> **Task to carry out**:
Take the line containing "levels = [(ROUND" and every line after it in the data below, and print them exactly as given, with nothing else.

> **Records to process**:
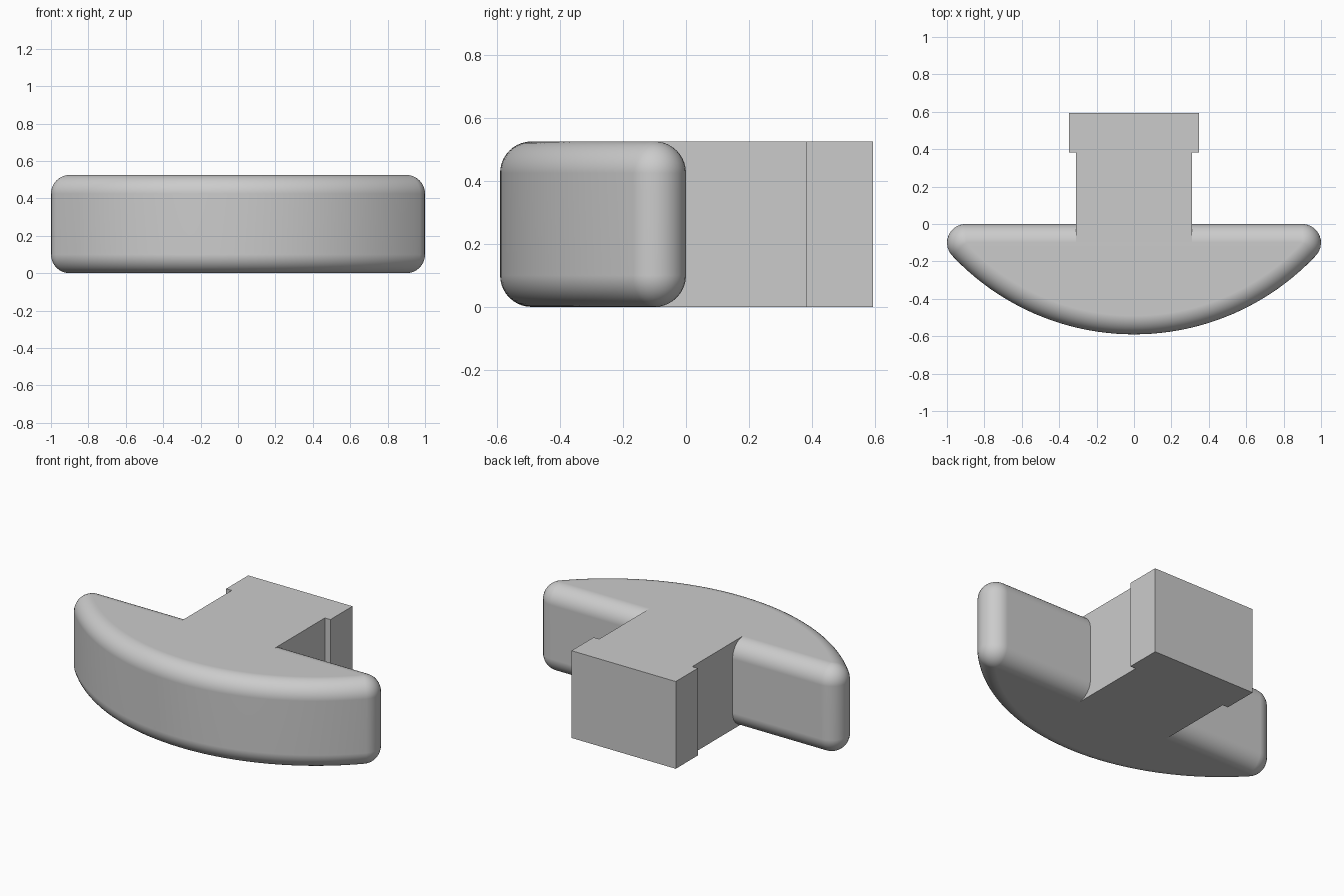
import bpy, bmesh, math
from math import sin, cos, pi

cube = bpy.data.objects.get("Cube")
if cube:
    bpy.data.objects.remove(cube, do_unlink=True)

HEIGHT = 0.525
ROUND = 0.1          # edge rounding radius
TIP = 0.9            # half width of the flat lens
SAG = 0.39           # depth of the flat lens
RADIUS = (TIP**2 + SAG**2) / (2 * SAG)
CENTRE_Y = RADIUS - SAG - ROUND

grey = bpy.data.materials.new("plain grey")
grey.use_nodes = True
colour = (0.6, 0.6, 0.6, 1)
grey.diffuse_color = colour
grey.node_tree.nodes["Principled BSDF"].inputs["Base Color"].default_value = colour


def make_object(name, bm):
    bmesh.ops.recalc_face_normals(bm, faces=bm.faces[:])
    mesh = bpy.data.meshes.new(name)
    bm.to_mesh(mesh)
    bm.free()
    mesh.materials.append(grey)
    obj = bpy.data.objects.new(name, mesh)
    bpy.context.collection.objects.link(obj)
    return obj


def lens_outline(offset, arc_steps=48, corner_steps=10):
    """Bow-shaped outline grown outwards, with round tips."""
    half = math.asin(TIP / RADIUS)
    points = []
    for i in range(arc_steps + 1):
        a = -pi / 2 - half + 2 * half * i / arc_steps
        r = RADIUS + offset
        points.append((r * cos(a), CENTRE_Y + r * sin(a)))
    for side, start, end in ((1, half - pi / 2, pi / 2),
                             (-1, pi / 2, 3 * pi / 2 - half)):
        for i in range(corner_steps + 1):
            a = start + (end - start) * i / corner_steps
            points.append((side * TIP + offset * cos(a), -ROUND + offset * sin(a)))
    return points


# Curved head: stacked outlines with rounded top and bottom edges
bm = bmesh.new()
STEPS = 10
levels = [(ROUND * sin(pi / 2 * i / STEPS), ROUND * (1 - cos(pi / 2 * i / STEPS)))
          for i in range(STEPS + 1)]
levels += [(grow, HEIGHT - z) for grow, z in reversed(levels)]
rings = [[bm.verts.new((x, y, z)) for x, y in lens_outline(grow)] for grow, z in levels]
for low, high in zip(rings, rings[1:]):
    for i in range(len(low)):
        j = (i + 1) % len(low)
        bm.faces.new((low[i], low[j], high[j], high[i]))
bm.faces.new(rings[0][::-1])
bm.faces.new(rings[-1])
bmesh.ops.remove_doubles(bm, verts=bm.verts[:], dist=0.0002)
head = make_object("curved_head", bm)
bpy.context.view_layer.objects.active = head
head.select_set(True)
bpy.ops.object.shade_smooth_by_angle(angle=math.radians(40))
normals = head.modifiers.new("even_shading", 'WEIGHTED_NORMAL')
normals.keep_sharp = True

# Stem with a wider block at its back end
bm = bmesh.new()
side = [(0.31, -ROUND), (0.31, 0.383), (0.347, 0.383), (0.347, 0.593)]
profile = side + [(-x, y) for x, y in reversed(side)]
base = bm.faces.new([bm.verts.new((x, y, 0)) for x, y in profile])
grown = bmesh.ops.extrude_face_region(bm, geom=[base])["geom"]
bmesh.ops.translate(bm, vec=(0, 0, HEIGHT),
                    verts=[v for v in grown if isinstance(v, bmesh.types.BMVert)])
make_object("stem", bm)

> **Problem solution**:
levels = [(ROUND * sin(pi / 2 * i / STEPS), ROUND * (1 - cos(pi / 2 * i / STEPS)))
          for i in range(STEPS + 1)]
levels += [(grow, HEIGHT - z) for grow, z in reversed(levels)]
rings = [[bm.verts.new((x, y, z)) for x, y in lens_outline(grow)] for grow, z in levels]
for low, high in zip(rings, rings[1:]):
    for i in range(len(low)):
        j = (i + 1) % len(low)
        bm.faces.new((low[i], low[j], high[j], high[i]))
bm.faces.new(rings[0][::-1])
bm.faces.new(rings[-1])
bmesh.ops.remove_doubles(bm, verts=bm.verts[:], dist=0.0002)
head = make_object("curved_head", bm)
bpy.context.view_layer.objects.active = head
head.select_set(True)
bpy.ops.object.shade_smooth_by_angle(angle=math.radians(40))
normals = head.modifiers.new("even_shading", 'WEIGHTED_NORMAL')
normals.keep_sharp = True

# Stem with a wider block at its back end
bm = bmesh.new()
side = [(0.31, -ROUND), (0.31, 0.383), (0.347, 0.383), (0.347, 0.593)]
profile = side + [(-x, y) for x, y in reversed(side)]
base = bm.faces.new([bm.verts.new((x, y, 0)) for x, y in profile])
grown = bmesh.ops.extrude_face_region(bm, geom=[base])["geom"]
bmesh.ops.translate(bm, vec=(0, 0, HEIGHT),
                    verts=[v for v in grown if isinstance(v, bmesh.types.BMVert)])
make_object("stem", bm)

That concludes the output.